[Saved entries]
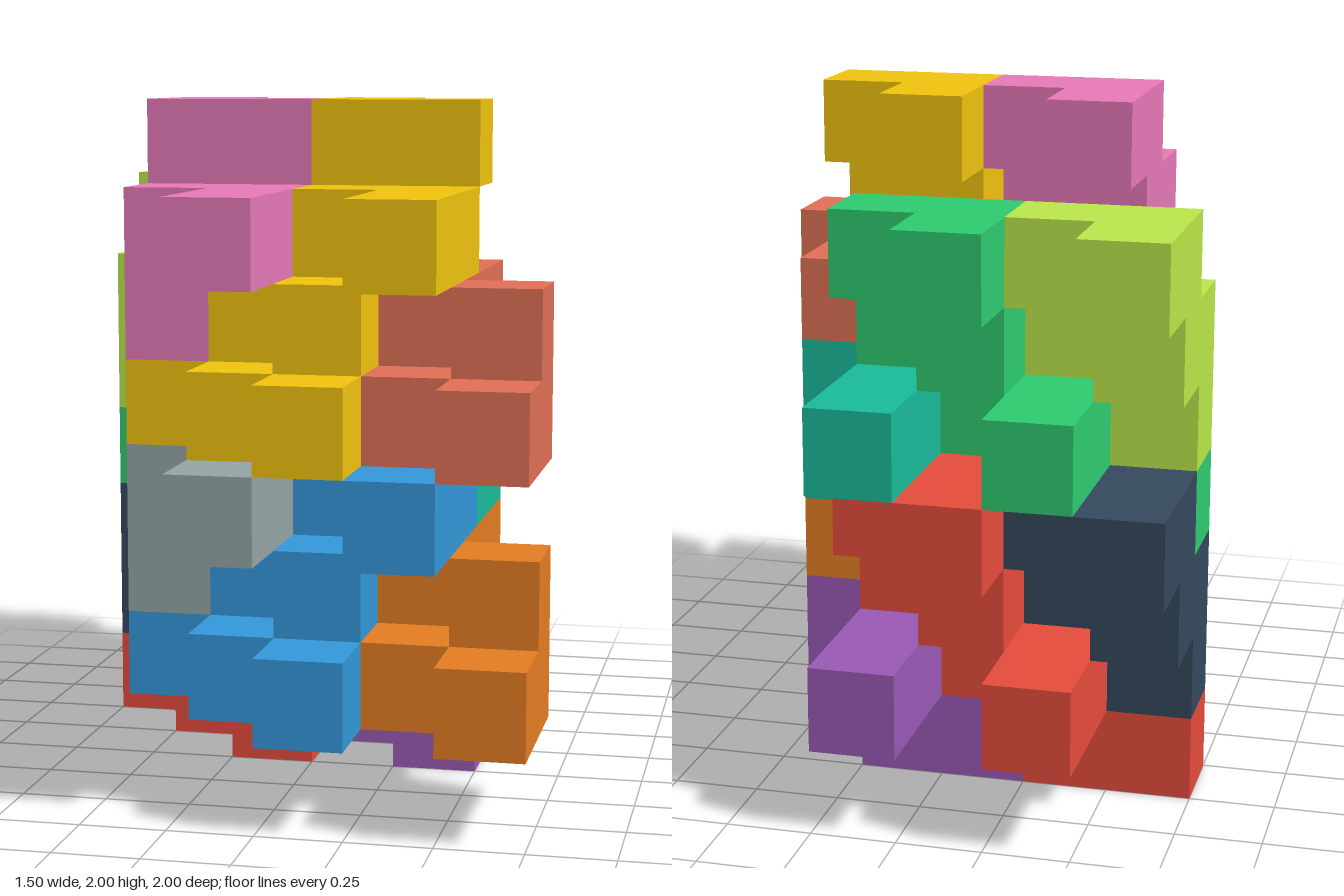
import * as THREE from 'three';
import { mergeGeometries } from 'three/addons/utils/BufferGeometryUtils.js';

const CELL = 0.25;
const X = [1, 0, 0], Y = [0, 1, 0], Z = [0, 0, 1], BACK = [0, 0, -1];

// The six sides of a cube, as outward directions
const SIDES = [X, [-1, 0, 0], Y, [0, -1, 0], Z, BACK];

// One nine-cube puzzle piece, each cube given as steps along the axes u, p and l
const PIECE = [
  [0, 0, 0], [0, 1, 0], [-1, 1, 0], [-2, 1, 0],
  [1, 0, 0], [1, 0, 1], [2, 0, 1], [1, 1, 1], [0, 0, -1],
];

// Two ways the piece is turned
const UPRIGHT = { u: Z, p: Y, l: X };
const TURNED = { u: BACK, p: X, l: Y };

const COLORS = {
  salmon: 0xe17055, yellow: 0xf1c40f, teal: 0x1abc9c, green: 0x2ecc71,
  orange: 0xe67e22, blue: 0x3498db, violet: 0x9b59b6, red: 0xe74c3c,
  pink: 0xe879b9, lime: 0xbbe84a, gray: 0x95a5a6, navy: 0x34495e,
};

// Grid cell where each piece starts; the lower set repeats the upper one three cells down
const PIECES = [
  ['salmon', UPRIGHT, [4, 4, 5]], ['yellow', UPRIGHT, [2, 4, 5]],
  ['teal', UPRIGHT, [3, 3, 2]], ['green', UPRIGHT, [1, 3, 2]],
  ['yellow', TURNED, [3, 6, 5]], ['pink', TURNED, [1, 6, 5]],
  ['green', TURNED, [2, 5, 2]], ['lime', TURNED, [0, 5, 2]],
];
const LOWER_COLOR = {
  salmon: 'orange', yellow: 'blue', teal: 'violet', green: 'red', pink: 'gray', lime: 'navy',
};

function pieceCells(turn, start) {
  return PIECE.map(([a, b, c]) =>
    start.map((s, n) => s + a * turn.u[n] + b * turn.p[n] + c * turn.l[n]));
}

// Outer skin of a set of cells, leaving out sides shared by two cubes
function cellGeometry(cells) {
  const filled = new Set(cells.map(String));
  const faces = [];
  for (const cell of cells) {
    for (const side of SIDES) {
      if (filled.has(String(cell.map((v, n) => v + side[n])))) continue;
      const normal = new THREE.Vector3(...side);
      const turn = new THREE.Quaternion().setFromUnitVectors(new THREE.Vector3(0, 0, 1), normal);
      const face = new THREE.PlaneGeometry(CELL, CELL).applyQuaternion(turn);
      // Grid is 6 x 8 x 8 cells, centred on x and z
      const [i, j, k] = cell;
      face.translate(
        (i - 2.5 + side[0] / 2) * CELL,
        (j + 0.5 + side[1] / 2) * CELL,
        (k - 3.5 + side[2] / 2) * CELL,
      );
      faces.push(face);
    }
  }
  return mergeGeometries(faces);
}

export function createModel() {
  const model = new THREE.Group();
  model.name = 'interlockingCubePuzzle';

  const addPiece = (color, turn, start) => {
    const material = new THREE.MeshStandardMaterial({ color: COLORS[color] });
    const mesh = new THREE.Mesh(cellGeometry(pieceCells(turn, start)), material);
    mesh.name = `${color}${turn === UPRIGHT ? 'Upright' : 'Turned'}Piece`;
    model.add(mesh);
  };

  for (const [color, turn, [i, j, k]] of PIECES) {
    addPiece(color, turn, [i, j, k]);
    addPiece(LOWER_COLOR[color], turn, [i, j - 3, k]);
  }
  return model;
}
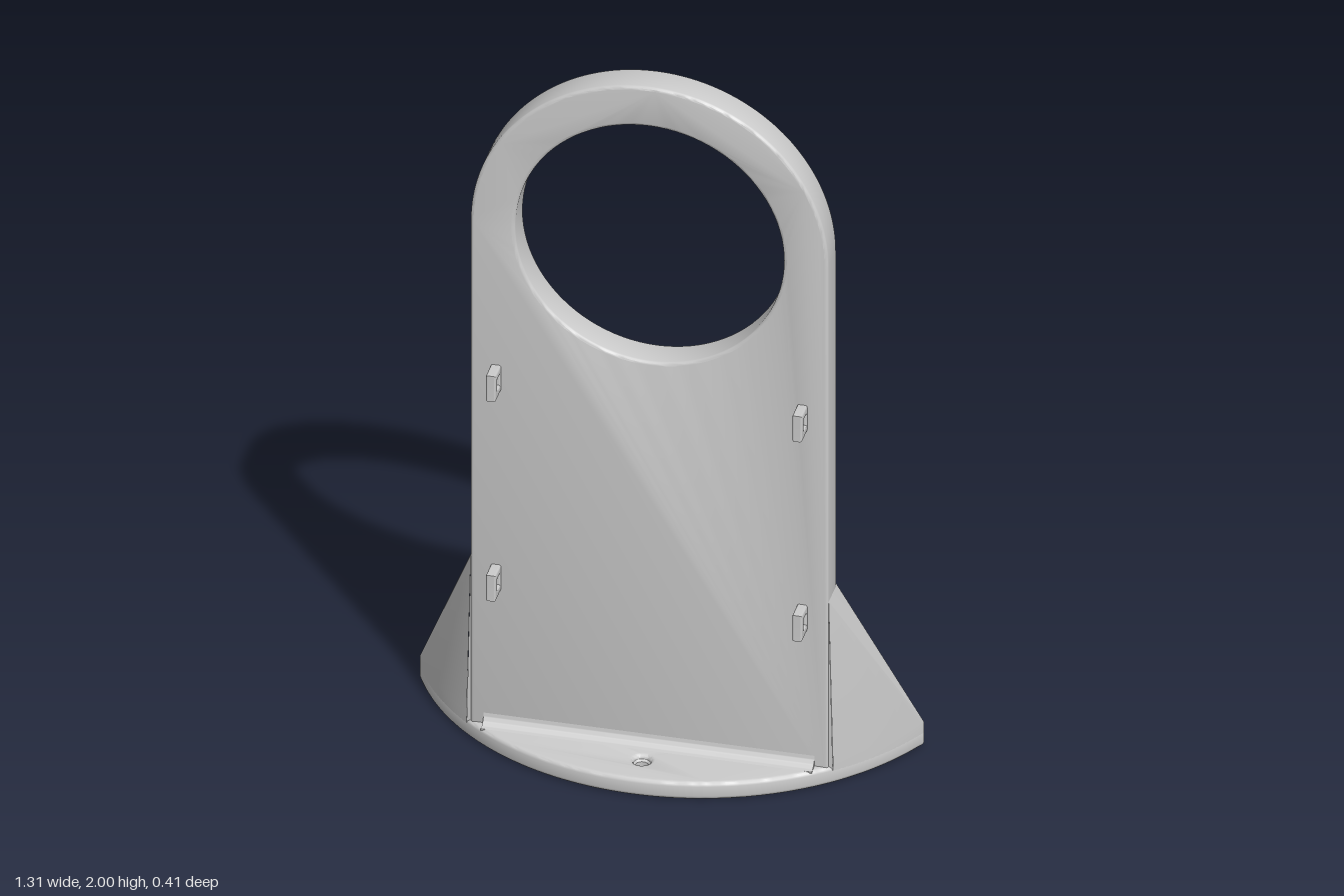
import * as THREE from 'three';
import { toCreasedNormals } from 'three/addons/utils/BufferGeometryUtils.js';

const R = 0.728, CZ = -0.523;        // base arc radius and centre
const BACK = -0.205, FRONT = 0.035, REAR = -0.055;
const BASE_H = 0.05;
const material = new THREE.MeshStandardMaterial({ color: 0xcccccc });

function add(group, name, geometry) {
  const mesh = new THREE.Mesh(toCreasedNormals(geometry, 0.6), material);
  mesh.name = name;
  group.add(mesh);
  return mesh;
}

// Extrusion of total depth d with rounded edges kept inside the outline
function extrude(shape, d, bevel, curveSegments = 48) {
  return new THREE.ExtrudeGeometry(shape, {
    depth: d - 2 * bevel, bevelEnabled: bevel > 0, bevelThickness: bevel,
    bevelSize: bevel, bevelOffset: -bevel, bevelSegments: 3, curveSegments,
  }).translate(0, 0, bevel);
}

function circleHole(x, y, r) {
  return new THREE.Path().absarc(x, y, r, 0, Math.PI * 2, true);
}

// Corner gusset: ruled surface from the base arc up to the plate edge
function gussetGeometry(s) {
  const pos = [], lo = 0.038, hi = 0.07, n = 20, zEnd = 0.028;
  const tri = (a, b, c) => {
    for (const p of s > 0 ? [a, b, c] : [a, c, b]) pos.push(s * p[0], p[1], p[2]);
  };
  const a0 = Math.acos((BACK - CZ) / R), a1 = Math.acos((zEnd - CZ) / R);
  const arc = (i, y) => {
    const a = a0 + (a1 - a0) * i / n;
    return [R * Math.sin(a), y, CZ + R * Math.cos(a)];
  };
  const tipFront = [0.465, 0.54, zEnd], tipBack = [0.46, 0.55, REAR];
  const inner = [0.395, lo, BACK], foot = [0.395, lo, REAR];
  for (let i = 0; i < n; i++) {
    tri(arc(i, lo), arc(i, hi), arc(i + 1, lo));
    tri(arc(i + 1, lo), arc(i, hi), arc(i + 1, hi));
    tri(arc(i, hi), tipFront, arc(i + 1, hi));
  }
  tri(arc(0, hi), tipBack, tipFront);
  tri(arc(0, lo), inner, arc(0, hi));
  tri(arc(0, hi), inner, tipBack);
  tri(inner, foot, tipBack);
  tri(arc(n, lo), tipFront, [0.4, lo, zEnd]);
  const g = new THREE.BufferGeometry();
  g.setAttribute('position', new THREE.Float32BufferAttribute(pos, 3));
  return g;
}

// Concave fillet strip running along x
function filletGeometry(length, r) {
  const s = new THREE.Shape();
  s.moveTo(-0.005, -0.005);
  s.lineTo(r, -0.005);
  s.lineTo(r, 0);
  s.absarc(r, r, r, -Math.PI / 2, -Math.PI, true);
  s.lineTo(-0.005, r);
  return extrude(s, length, 0, 8).translate(0, 0, -length / 2);
}

export function createModel() {
  const group = new THREE.Group();

  // Base: circular segment with three countersunk holes
  const base = new THREE.Shape();
  const half = Math.asin(0.655 / R);
  base.absarc(0, -CZ, R, -Math.PI / 2 - half, -Math.PI / 2 + half, false);
  base.closePath();
  const screws = [[-0.32, -0.135], [0.32, -0.135], [0, 0.11]];
  for (const [x, z] of screws) base.holes.push(circleHole(x, -z, 0.022));
  add(group, 'base', extrude(base, BASE_H, 0.011).rotateX(-Math.PI / 2));

  // Narrow lower part of each screw hole
  const seat = [[0.034, 0], [0.017, 0], [0.017, 0.033], [0.0225, 0.039]]
    .map(([x, y]) => new THREE.Vector2(x, y));
  for (const [x, z] of screws) {
    const m = add(group, 'screwHole', new THREE.LatheGeometry(seat.slice().reverse(), 32));
    m.material = material.clone();
    m.material.side = THREE.DoubleSide;
    m.position.set(x, 0, z);
  }

  // Upright plate with round head and ring opening
  const W = 0.465, headY = 1.535;
  const plate = new THREE.Shape();
  plate.moveTo(-W, 0.015);
  plate.lineTo(W, 0.015);
  plate.lineTo(W, headY);
  plate.absarc(0, headY, W, 0, Math.PI, false);
  plate.closePath();
  plate.holes.push(circleHole(0, headY, 0.349));
  add(group, 'uprightPlate', extrude(plate, FRONT - REAR, 0.009).translate(0, 0, REAR));

  // Fillets where the plate meets the base
  add(group, 'frontFillet', filletGeometry(0.86, 0.03).rotateY(-Math.PI / 2))
    .position.set(0, BASE_H, FRONT);
  add(group, 'backFillet', filletGeometry(0.8, 0.03).rotateY(Math.PI / 2))
    .position.set(0, BASE_H, REAR);

  // Cable loop outline, seen from the side
  const loop = new THREE.Shape();
  loop.moveTo(-0.01, -0.038);
  loop.lineTo(0.056, -0.038);
  loop.lineTo(0.056, 0.038);
  loop.lineTo(-0.01, 0.038);
  loop.closePath();
  const eye = new THREE.Path();
  eye.moveTo(0.008, -0.016);
  eye.lineTo(0.008, 0.016);
  eye.lineTo(0.036, 0.016);
  eye.lineTo(0.036, -0.016);
  eye.closePath();
  loop.holes.push(eye);

  for (const s of [1, -1]) {
    const side = s > 0 ? 'left' : 'right';
    add(group, side + 'Gusset', gussetGeometry(s));
    for (const y of [0.487, 1.08]) {
      const g = extrude(loop, 0.026, 0.005).translate(0, 0, -0.013).rotateY(-Math.PI / 2);
      add(group, side + 'CableLoop', g).position.set(s * 0.398, y, FRONT);
    }
  }
  return group;
}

◆ INSTRUCTIONS TO FOLLOW:
Set down, from the entries above, exactly the lines from the one with "return mesh;" up to and including the one with "const a0 = Math.acos((BACK", and no other lines.

◆ TASK ANSWER:
  return mesh;
}

// Extrusion of total depth d with rounded edges kept inside the outline
function extrude(shape, d, bevel, curveSegments = 48) {
  return new THREE.ExtrudeGeometry(shape, {
    depth: d - 2 * bevel, bevelEnabled: bevel > 0, bevelThickness: bevel,
    bevelSize: bevel, bevelOffset: -bevel, bevelSegments: 3, curveSegments,
  }).translate(0, 0, bevel);
}

function circleHole(x, y, r) {
  return new THREE.Path().absarc(x, y, r, 0, Math.PI * 2, true);
}

// Corner gusset: ruled surface from the base arc up to the plate edge
function gussetGeometry(s) {
  const pos = [], lo = 0.038, hi = 0.07, n = 20, zEnd = 0.028;
  const tri = (a, b, c) => {
    for (const p of s > 0 ? [a, b, c] : [a, c, b]) pos.push(s * p[0], p[1], p[2]);
  };
  const a0 = Math.acos((BACK - CZ) / R), a1 = Math.acos((zEnd - CZ) / R);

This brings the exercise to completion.